Residents at Edmonton General receive special valentines from Lynnwood School
Seniors wish program celebrates 150th dream
Valentine’s Day called for a special delivery and over 500 residents at the Edmonton General Continuing Care Centre received handmade valentines from students at Lynnwood School.
“I got two valentines,” said Dzintara (Annie) Stals, resident. “I have pictures in my room and I’ll put the valentines in my room too.” She added that the day’s event is “something to talk about, something to think about.”
Students from grades three through to six dashed through the halls in groups as they delivered their cards and mingled with residents across the units.
“I went with volunteers and we helped them deliver valentines to seniors,” said Zeeshan Hooda, grade five student. “We try to make their day better by interacting with them and just making them feel good.”
“We don’t usually see seniors and this is a great opportunity to share warm greetings for Valentine’s Day,” said Justine David, grade six student and first year member of the student council.
Second Wind Dreams has granted Valentine’s Day wishes on a smaller scale, for one or two units. This year, instead of just a few people getting something special, program organizers thought it would be nice for everyone to have their heart touched on Valentine’s Day.
“One of the things that is consistent throughout the wishes is that residents like being around kids. So this year we looked into collaborating with a school and making valentines for everyone,” said Diane Berge, co-chair of the Second Wind Dreams program.

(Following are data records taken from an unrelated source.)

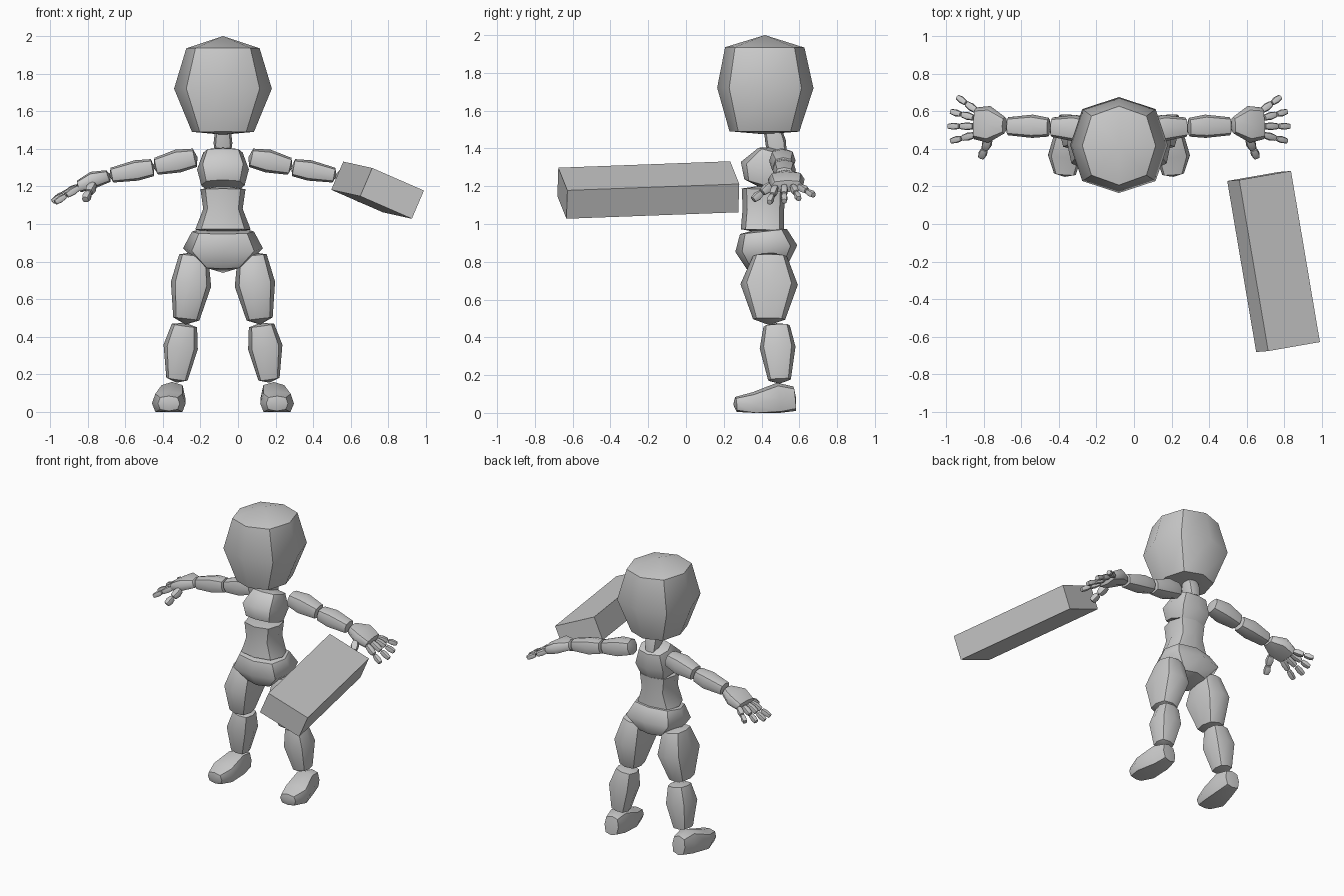
import bpy, bmesh
from mathutils import Vector

if "Cube" in bpy.data.objects:
    bpy.data.objects.remove(bpy.data.objects["Cube"])

X0 = -0.08  # body centre line
grey = bpy.data.materials.new("clay grey")
grey.diffuse_color = (0.6, 0.6, 0.6, 1)
grey.use_nodes = True
grey.node_tree.nodes["Principled BSDF"].inputs["Base Color"].default_value = grey.diffuse_color


def finish(bm, name):
    bmesh.ops.recalc_face_normals(bm, faces=bm.faces)
    for f in bm.faces:
        f.smooth = True
    me = bpy.data.meshes.new(name)
    bm.to_mesh(me)
    bm.free()
    me.materials.append(grey)
    ob = bpy.data.objects.new(name, me)
    bpy.context.collection.objects.link(ob)
    return ob


def block(name, rings, cap0=0.02, cap1=0.02, s=1, hint=(0, 1, 0), k=0.78, floor=False):
    """Soft box: eight-sided rings (x, y, z, half width, half depth) with domed ends."""
    pts = [Vector((X0 + s * r[0], r[1], r[2])) for r in rings]
    d = (pts[-1] - pts[0]).normalized()
    u = Vector(hint).cross(d).normalized()
    v = d.cross(u)
    shape = [(1, 0), (k, k), (0, 1), (-k, k), (-1, 0), (-k, -k), (0, -1), (k, -k)]
    bm = bmesh.new()
    loops = [[bm.verts.new(p + u * a * r[3] + v * b * r[4]) for a, b in shape]
             for p, r in zip(pts, rings)]
    for A, B in zip(loops, loops[1:]):
        for i in range(8):
            j = (i + 1) % 8
            f = bm.faces.new((A[i], A[j], B[j], B[i]))
    for L, p, c in ((loops[0], pts[0], -cap0), (loops[-1], pts[-1], cap1)):
        m = bm.verts.new(p + d * c)
        for i in range(0, 8, 2):
            bm.faces.new((m, L[i], L[(i + 1) % 8], L[(i + 2) % 8]))
        for i in range(8):  # crisp end rims
            bm.edges.get((L[i], L[(i + 1) % 8])).smooth = False
    for A, B in zip(loops, loops[1:]):  # crisp long corners
        for i in (1, 3, 5, 7):
            bm.edges.get((A[i], B[i])).smooth = False
    if floor:
        for w in bm.verts:
            w.co.z = max(0, w.co.z)
    return finish(bm, name)


# head, neck and trunk
block("head", [(0, .415, 1.49, .165, .185), (0, .42, 1.72, .26, .255), (0, .417, 1.935, .195, .21)],
      0.015, 0.065, k=0.75)
block("neck", [(0, .49, 1.36, .04, .045), (0, .475, 1.43, .05, .055), (0, .455, 1.52, .04, .045)])
block("chest", [(0, .415, 1.205, .115, .11), (0, .425, 1.29, .138, .14), (0, .465, 1.38, .105, .085)],
      0.02, 0.03)
block("waist", [(0, .405, .97, .148, .115), (0, .41, 1.08, .105, .11), (0, .41, 1.185, .12, .115)])
block("pelvis", [(0, .43, .775, .11, .11), (0, .425, .87, .213, .165), (0, .41, .96, .165, .125)],
      0.035, 0.02)

for s, side in ((-1, "right"), (1, "left")):
    # leg
    block(side + "_thigh", [(.155, .445, .83, .078, .09), (.17, .44, .68, .108, .152),
                            (.195, .44, .495, .07, .085)], .02, .03, s)
    block(side + "_shin", [(.205, .48, .46, .068, .07), (.225, .485, .345, .092, .095),
                           (.245, .495, .175, .057, .06)], .015, .02, s)
    block(side + "_foot", [(.265, .575, .075, .052, .065), (.27, .49, .075, .07, .085),
                           (.288, .36, .045, .09, .065), (.288, .265, .045, .058, .04)],
          .008, .015, s, (0, 0, 1), .8, True)
    # arm
    block(side + "_upper_arm", [(.15, .505, 1.352, .05, .055), (.24, .51, 1.335, .062, .07),
                                (.355, .515, 1.307, .046, .052)], .015, .015, s)
    block(side + "_forearm", [(.375, .515, 1.3, .046, .05), (.46, .52, 1.285, .055, .062),
                              (.59, .52, 1.26, .04, .048)], .01, .015, s)
    # hand
    block(side + "_palm", [(.61, .525, 1.255, .033, .045), (.69, .53, 1.235, .045, .098),
                           (.765, .535, 1.2, .033, .085)], .015, .01, s)
    fingers = {"little": ((.755, .6, 1.2), (.865, .68, 1.15)),
               "ring": ((.77, .565, 1.2), (.9, .6, 1.13)),
               "middle": ((.77, .52, 1.2), (.915, .52, 1.115)),
               "index": ((.765, .475, 1.195), (.9, .44, 1.11)),
               "thumb": ((.69, .455, 1.21), (.735, .35, 1.125))}
    for fn, (a, b) in fingers.items():
        a, b = Vector(a), Vector(b)
        w = .027 if fn == "thumb" else .021
        for n, t0, t1 in (("base", 0, .52), ("tip", .52, .97)):
            rings = [(*a.lerp(b, t0 + (t1 - t0) * t), w * q, w * q)
                     for t, q in ((.06, .75), (.5, 1), (.94, .75))]
            block(f"{side}_{fn}_{n}", rings, .004, .004, s, (0, 0, 1))
            w *= .88

# long box beside the hand
corner = Vector((.714, -.676, 1.298))
length, width, height = Vector((-.154, .91, .034)), Vector((.275, .048, -.12)), Vector((-.064, -.005, -.15))
bm = bmesh.new()
bmesh.ops.create_cube(bm, size=1)
for w in bm.verts:
    q = w.co + Vector((.5, .5, .5))
    w.co = corner + length * q.x + width * q.y + height * q.z
box = finish(bm, "long_box")
for p in box.data.polygons:
    p.use_smooth = False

The Valentine’s Day cards were made by students in the entire school. Six parent volunteers and 34 students visited seniors on February 13, 2012 to personally deliver the cards. This is the first time Lynnwood School has partnered with the Second Wind Dreams program.
“I want the students to have a sense of connection to their community and developing citizenship. There are a lot of people out there they can interact with and make those connections with, said Lana Nordmark, grade five and six teacher at Lynnwood School. “And I think it’s of more value that the students came out to personally deliver the cards instead of just making valentines cards for someone who’s anonymous. It’s important to really put a face to that and be able to build those positive relationships with all ranges of people and not just their peer group.”
This is the 150th wish Second Wind Dreams has granted at the Edmonton General since the program started at the continuing care centre in 2006. The program has evolved over the years to meet the needs of residents. The Second Wind Dreams committee, a group of volunteers, encourages residents’ family members, staff and volunteers to offer suggestions and ideas to make life more special, more fun for residents.
“It’s very family and community driven. Second Wind Dreams is operated by volunteers and all proceeds go toward facilitating and granting wishes for residents,” said Diane. “There are members who have lost their loved ones over the years but they still volunteer here all the time. It’s that kind of community that makes it a little better.”
“I think it’s of great value and I would encourage not just Lynnwood School but any school to be making those connections with the seniors within our community. I think that they have valuable information and life lessons for future generations,” said Lana.
Second Wind Dreams is a program at the Edmonton General that aims to brighten resident’s days by granting wishes.
Edmonton General Continuing Care Centre provides around-the-clock nursing care and support to a large community of continuing care residents. The facility also provides the local community with palliative and sub-acute care services, and a Centre for Lung Health.
Visit our photo gallery to view photos from the event!